Wednesday, April 2, 2008

A Few Hundred Options

They say a picture is worth a thousand words, so let's start there:

Unfortunately, this is just a part of the picture. There's more, lots more. Beyond what you see here, there are another 40 or so items that are available. Altogether, you can get to a few hundred possible options in two mouse clicks or less. You’ll commonly see a statistic like that touted to indicate that an interface is good.

But, it's not a good thing -- it's overwhelming. As a user, I don't know why I'm here. The things that are shown are all over the map -- ranging from configuration to content editing to status information that's not actionable -- and there is little to help the user get oriented, figure out how the system works, or accomplish the tasks that they want to get done. Although the options are organized into sections, the sections aren't parallel, which makes them less useful. The result is that it's a Winchester Mystery House of an interface.

I could analyze this interface to death, pick apart every piece of it and tell you every single little nitpicking thing that's wrong with it.

But I'm not going to.

So why am I showing this random interface to you? Well, in November, this interface became my problem. It's the old interface of Sampa, a web site creation service, and I joined Sampa to tackle it. So what did we do with the interface?

We tossed it.

And that's the real reason that I'm not going to nitpick the old interface. It's history. I wouldn't have joined Sampa if there hadn't been a clear commitment to make big changes, whatever they were. Paul and Marcelo (CEO and CTO, respectively) signed up. At the beginning, I'm not sure they really knew just how big those changes might be.

Even before I started, I had reached the conclusion that the interface was unfixable, but Paul and Marcelo hadn't. Just today, Paul reminded me that he had thought that I could just fix the old interface. This meant I really had to make the case for a new interface.

To cut to the end of the story, we launched a completely new Sampa today.
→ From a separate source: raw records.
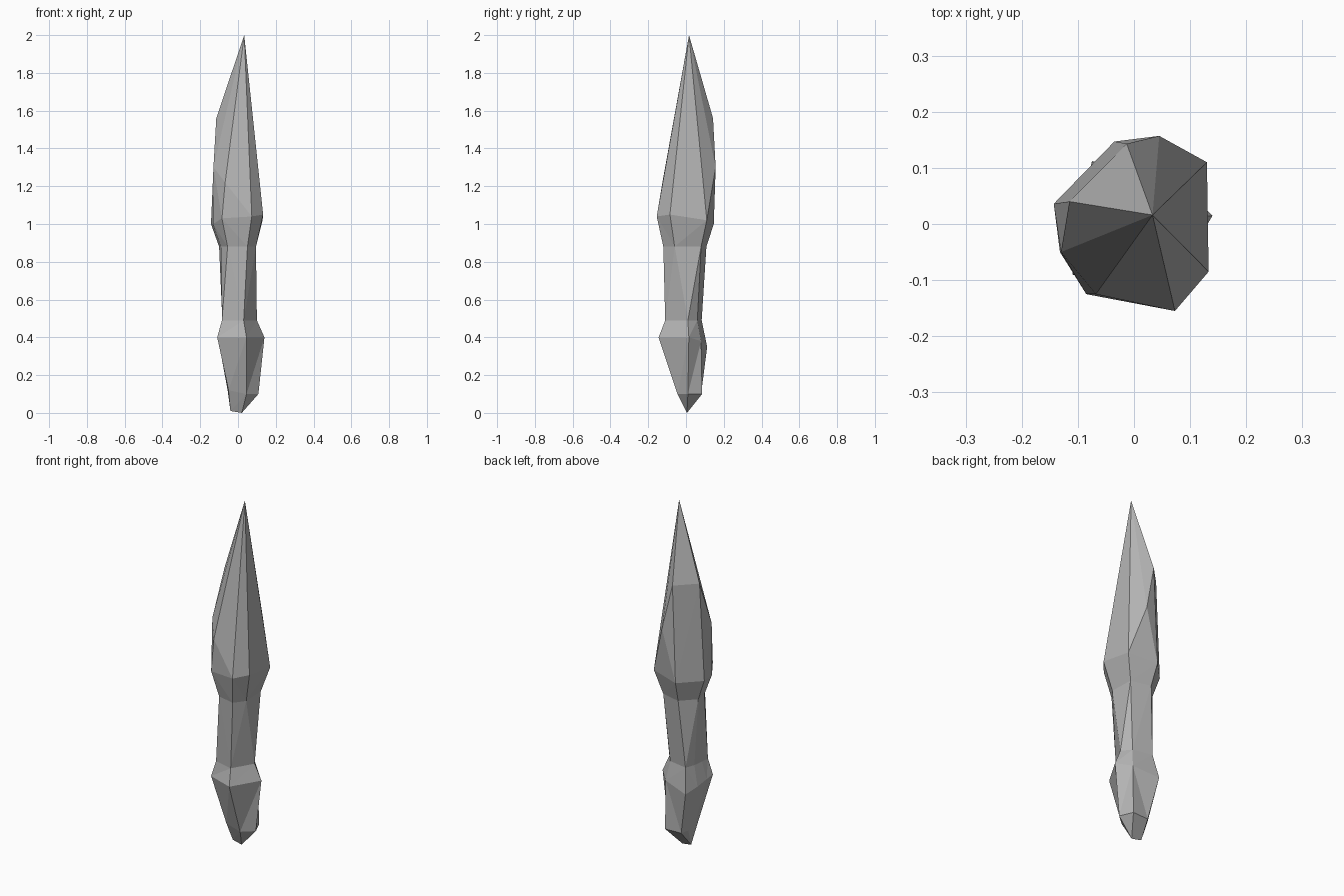
import bpy
import bmesh

cube = bpy.data.objects.get("Cube")
if cube:
    bpy.data.objects.remove(cube, do_unlink=True)

# Plain grey stone
stone = bpy.data.materials.new("grey_stone")
stone.use_nodes = True
grey = (0.45, 0.45, 0.45, 1)
stone.diffuse_color = grey
stone.node_tree.nodes["Principled BSDF"].inputs["Base Color"].default_value = grey

bm = bmesh.new()


def add_ring(points):
    return [bm.verts.new(p) for p in points]


def level(z, *points):
    return add_ring([(x, y, z) for x, y in points])


def loft(lower, upper):
    n = len(lower)
    for i in range(n):
        j = (i + 1) % n
        bm.faces.new((lower[i], lower[j], upper[j], upper[i]))


def cap(ring, tips):
    """Close a ring with a faceted point, leaving the ring itself open."""
    hull_verts = ring + add_ring(tips)
    bmesh.ops.convex_hull(bm, input=hull_verts, use_existing_faces=False)
    inner = [f for f in bm.faces if all(v in ring for v in f.verts)]
    bmesh.ops.delete(bm, geom=inner, context="FACES_ONLY")


# Irregular seven-sided sections, from the root up to the shoulder
root = add_ring([(-.05, -.035, .12), (.045, -.045, .1), (.108, .01, .1), (.075, .085, .1),
                 (-.025, .08, .1), (-.05, .05, .11), (-.055, 0, .12)])
knob = add_ring([(-.11, -.09, .4), (.045, -.145, .4), (.14, .015, .4), (.075, .08, .38),
                 (-.075, .112, .35), (-.095, .03, .37), (-.105, -.04, .39)])
waist = level(.49, (-.085, -.08), (.03, -.11), (.1, .01), (.06, .06),
              (-.055, .083), (-.075, .03), (-.083, -.03))
neck = level(.88, (-.055, -.095), (.05, -.12), (.095, -.06), (.09, .08),
             (-.025, .108), (-.1, .03), (-.09, -.04))
shoulder = add_ring([(-.085, -.125, 1.03), (.073, -.155, 1.04), (.133, -.085, 1.05),
                     (.13, .11, 1.02), (-.035, .147, 1), (-.143, .036, 1), (-.132, -.05, 1)])

# Pointed ends, closed before the sides are added
cap(root, [(-.04, .01, .01), (.02, .005, 0)])
cap(shoulder, [(.033, .016, 2), (-.115, .04, 1.56), (-.013, .143, 1.56),
               (.045, .157, 1.3), (-.13, -.05, 1.3), (-.068, -.125, 1.22)])

sections = [root, knob, waist, neck, shoulder]
for lower, upper in zip(sections, sections[1:]):
    loft(lower, upper)

bmesh.ops.triangulate(bm, faces=[f for f in bm.faces if len(f.verts) > 3])
bmesh.ops.recalc_face_normals(bm, faces=bm.faces)
mesh = bpy.data.meshes.new("stone_shard")
bm.to_mesh(mesh)
bm.free()
mesh.materials.append(stone)
bpy.context.collection.objects.link(bpy.data.objects.new("stone_shard", mesh))
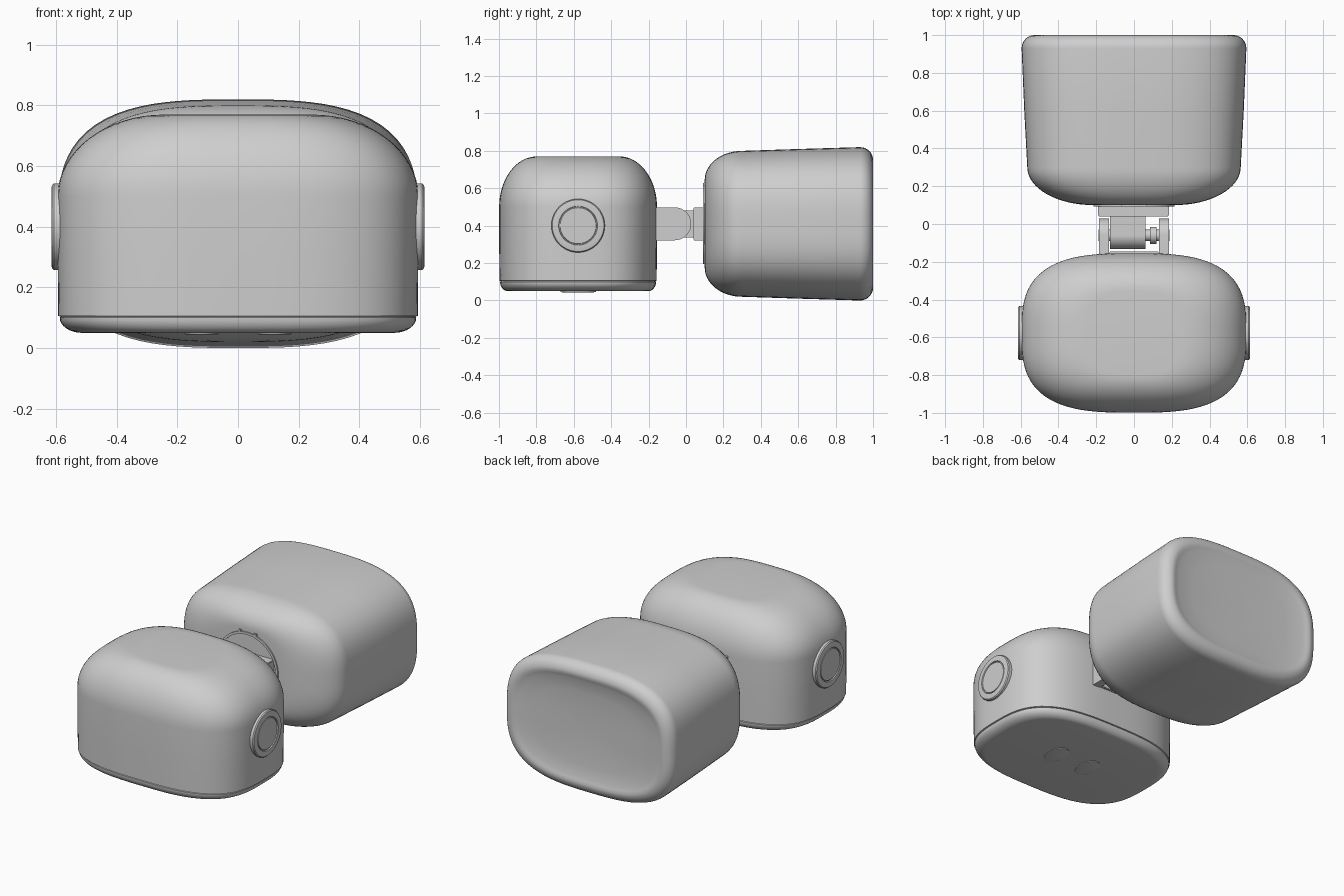
import bpy, bmesh
from math import sin, cos, pi, radians
from mathutils import Vector, Matrix

if "Cube" in bpy.data.objects:
    bpy.data.objects.remove(bpy.data.objects["Cube"], do_unlink=True)

GREY = (0.62, 0.62, 0.62, 1)
grey = bpy.data.materials.new("plain grey")
grey.use_nodes = True
grey.diffuse_color = GREY
grey.node_tree.nodes["Principled BSDF"].inputs["Base Color"].default_value = GREY

# Frames that turn the loft axis from z to another direction
AXIS = {"x": Matrix.Rotation(radians(90), 4, "Y"),
        "y": Matrix.Rotation(radians(-90), 4, "X"),
        "z": Matrix.Identity(4)}


def finish(name, bm, angle=35):
    bmesh.ops.recalc_face_normals(bm, faces=bm.faces)
    mesh = bpy.data.meshes.new(name)
    bm.to_mesh(mesh)
    bm.free()
    obj = bpy.data.objects.new(name, mesh)
    bpy.context.collection.objects.link(obj)
    mesh.materials.append(grey)
    bpy.ops.object.select_all(action="DESELECT")
    obj.select_set(True)
    bpy.context.view_layer.objects.active = obj
    bpy.ops.object.shade_smooth_by_angle(angle=radians(angle))
    return obj


def loft(name, sections, centre, axis="z", power=3, count=96, closed=False):
    """Skin superellipse sections (height, half width, half depth)."""
    bm = bmesh.new()
    place = Matrix.Translation(centre) @ AXIS[axis]
    rings = []
    for h, a, b in sections:
        ring = []
        for i in range(count):
            c, s = cos(2 * pi * i / count), sin(2 * pi * i / count)
            r = (abs(c) ** power + abs(s) ** power) ** (-1 / power)
            ring.append(bm.verts.new(place @ Vector((a * r * c, b * r * s, h))))
        rings.append(ring)
    pairs = list(zip(rings, rings[1:]))
    if closed:
        pairs.append((rings[-1], rings[0]))
    for low, high in pairs:
        for i in range(count):
            j = (i + 1) % count
            bm.faces.new((low[i], low[j], high[j], high[i]))
    if not closed:
        bm.faces.new(rings[0])
        bm.faces.new(rings[-1])
    return finish(name, bm)


def lathe(name, profile, centre, axis):
    """Round part from (height, radius) steps."""
    return loft(name, [(h, r, r) for h, r in profile], centre, axis, 2, 64)


def box(name, lo, hi, bevel=0.004):
    bm = bmesh.new()
    lo, hi = Vector(lo), Vector(hi)
    bmesh.ops.create_cube(bm, size=1, matrix=Matrix.Translation((lo + hi) / 2)
                          @ Matrix.Diagonal((*(hi - lo), 1)))
    bmesh.ops.bevel(bm, geom=bm.edges[:], offset=bevel, segments=2, affect="EDGES")
    return finish(name, bm)


def arc(steps):
    return [i * pi / 2 / steps for i in range(steps + 1)]


# Body shell: straight wall closing into a domed top
BY = -0.577
shell = [(0.103, 0.585, 0.412), (0.106, 0.593, 0.42), (0.3, 0.595, 0.422)]
shell += [(0.5 + 0.27 * sin(t), 0.245 + 0.35 * cos(t), 0.222 + 0.2 * cos(t))
          for t in arc(16)]
loft("body_shell", shell, (0, BY, 0))

# Base tray below the seam
tray = [(0.1 - 0.05 * sin(t), 0.515 + 0.073 * cos(t), 0.375 + 0.042 * cos(t))
        for t in reversed(arc(8))]
loft("base_tray", tray + [(0.104, 0.585, 0.412)], (0, BY, 0))

# Head: rounded nose, slight flare, rounded rim and dished rear face
HZ = 0.41
head = [(0.3 - 0.2 * cos(t), 0.215 + 0.35 * sin(t), 0.235 + 0.155 * sin(t))
        for t in arc(16)]
head += [(0.6, 0.581, 0.4)]
head += [(0.93 + 0.07 * sin(t), 0.527 + 0.068 * cos(t), 0.342 + 0.068 * cos(t))
         for t in arc(8)]
head += [(0.995, 0.51, 0.325), (0.988, 0.48, 0.305), (0.98, 0.36, 0.23),
         (0.975, 0.2, 0.13), (0.973, 0.05, 0.03)]
loft("head_shell", head, (0, 0, HZ), "y")

# Ring and nubs on the nose of the head
loft("nose_ring", [(0.092, 0.2, 0.2), (0.092, 0.215, 0.215),
                   (0.11, 0.215, 0.215), (0.11, 0.2, 0.2)],
     (0, 0, HZ), "y", 2, 64, True)
for name, turn in (("left", -1), ("right", 1)):
    x, z = 0.22 * sin(turn * 0.25), HZ + 0.22 * cos(0.25)
    box(name + "_ring_nub", (x - 0.012, 0.092, z - 0.01), (x + 0.012, 0.115, z + 0.008))

# Side discs with a grooved face
for name, s in (("left", 1), ("right", -1)):
    disc = [(0.55, 0.143), (0.607, 0.143), (0.613, 0.138), (0.615, 0.13),
            (0.615, 0.104), (0.608, 0.102), (0.608, 0.098), (0.613, 0.096)]
    lathe(name + "_side_disc", [(s * h, r) for h, r in disc], (0, BY, 0.4), "x")

# Hinge: two rounded arms on the body, a barrel and block on the head
PY = -0.06
for name, s in (("left", 1), ("right", -1)):
    bm = bmesh.new()
    outline = [(-0.18, -0.088), (PY, -0.088)]
    outline += [(PY + 0.088 * cos(t), 0.088 * sin(t))
                for t in (pi * (i / 20 - 0.5) for i in range(1, 20))]
    outline += [(PY, 0.088), (-0.18, 0.088)]
    face = bm.faces.new([bm.verts.new((s * 0.133, y, HZ + z)) for y, z in outline])
    out = bmesh.ops.extrude_face_region(bm, geom=[face])
    bmesh.ops.translate(bm, vec=(s * 0.052, 0, 0),
                        verts=[v for v in out["geom"] if isinstance(v, bmesh.types.BMVert)])
    finish(name + "_hinge_arm", bm)
    lathe(name + "_hinge_cap", [(s * 0.18, 0.03), (s * 0.188, 0.03)], (0, PY, HZ), "x")

lathe("hinge_pin", [(-0.134, 0.03), (0.134, 0.03)], (0, PY, HZ), "x")
lathe("hinge_barrel", [(-0.128, 0.072), (0.06, 0.072)], (0, PY, HZ), "x")
lathe("hinge_nut", [(0.085, 0.045), (0.12, 0.045)], (0, PY, HZ), "x")
box("hinge_tongue", (-0.128, PY, HZ - 0.072), (0.06, 0.06, HZ + 0.072))
box("hinge_block", (-0.19, 0.04, HZ - 0.088), (0.185, 0.13, HZ + 0.088))
box("hinge_mount", (-0.13, -0.19, HZ - 0.085), (0.13, -0.145, HZ + 0.085))

# Low foot pads under the base
for name, s in (("left", 1), ("right", -1)):
    loft(name + "_foot_pad", [(0.044, 0.05, 0.085), (0.046, 0.056, 0.095), (0.06, 0.056, 0.095)],
         (s * 0.12, BY, 0), "z", 2, 48)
If you're lucky enough to be presented with a problem like this, I highly recommend looking at the big picture. You can't take an unplanned explosion and overlay it with a solid foundation. In the long run, you'll regret all the time you spend on bandaids. It's a big commitment (and you might have to make the case), but you need to build a new foundation and provide yourself room to grow. Next, I’ll write more about how I made the case and, after that, I'll discuss Sampa's new UI foundation.

I just wish I could solve the clutter in my garage as easily.

Update: Follow-up article: Making the Redesign Case
Press release about launch: PDF